Take the line containing "bm.to_mesh(mesh)" and all lines after it to the end of the records, and output them exactly.

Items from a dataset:
▼

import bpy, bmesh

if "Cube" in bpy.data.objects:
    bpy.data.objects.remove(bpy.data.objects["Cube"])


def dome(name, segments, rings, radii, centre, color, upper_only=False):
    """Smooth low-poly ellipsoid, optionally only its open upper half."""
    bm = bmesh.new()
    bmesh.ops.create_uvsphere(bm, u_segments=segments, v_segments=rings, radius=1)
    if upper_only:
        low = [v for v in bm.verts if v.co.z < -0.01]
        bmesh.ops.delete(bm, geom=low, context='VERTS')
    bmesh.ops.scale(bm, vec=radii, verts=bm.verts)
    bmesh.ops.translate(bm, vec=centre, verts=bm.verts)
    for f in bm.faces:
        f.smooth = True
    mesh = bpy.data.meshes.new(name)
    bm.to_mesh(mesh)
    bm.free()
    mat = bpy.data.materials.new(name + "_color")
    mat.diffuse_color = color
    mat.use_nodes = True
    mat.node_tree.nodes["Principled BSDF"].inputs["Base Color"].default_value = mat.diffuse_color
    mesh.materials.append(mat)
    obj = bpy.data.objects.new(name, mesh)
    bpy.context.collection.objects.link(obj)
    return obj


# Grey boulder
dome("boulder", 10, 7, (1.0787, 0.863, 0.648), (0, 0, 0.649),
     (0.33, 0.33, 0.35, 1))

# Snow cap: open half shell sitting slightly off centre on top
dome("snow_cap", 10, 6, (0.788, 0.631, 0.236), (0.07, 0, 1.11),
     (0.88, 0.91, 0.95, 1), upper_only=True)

▲

_SOLVED EXERCISE_:
    bm.to_mesh(mesh)
    bm.free()
    mat = bpy.data.materials.new(name + "_color")
    mat.diffuse_color = color
    mat.use_nodes = True
    mat.node_tree.nodes["Principled BSDF"].inputs["Base Color"].default_value = mat.diffuse_color
    mesh.materials.append(mat)
    obj = bpy.data.objects.new(name, mesh)
    bpy.context.collection.objects.link(obj)
    return obj


# Grey boulder
dome("boulder", 10, 7, (1.0787, 0.863, 0.648), (0, 0, 0.649),
     (0.33, 0.33, 0.35, 1))

# Snow cap: open half shell sitting slightly off centre on top
dome("snow_cap", 10, 6, (0.788, 0.631, 0.236), (0.07, 0, 1.11),
     (0.88, 0.91, 0.95, 1), upper_only=True)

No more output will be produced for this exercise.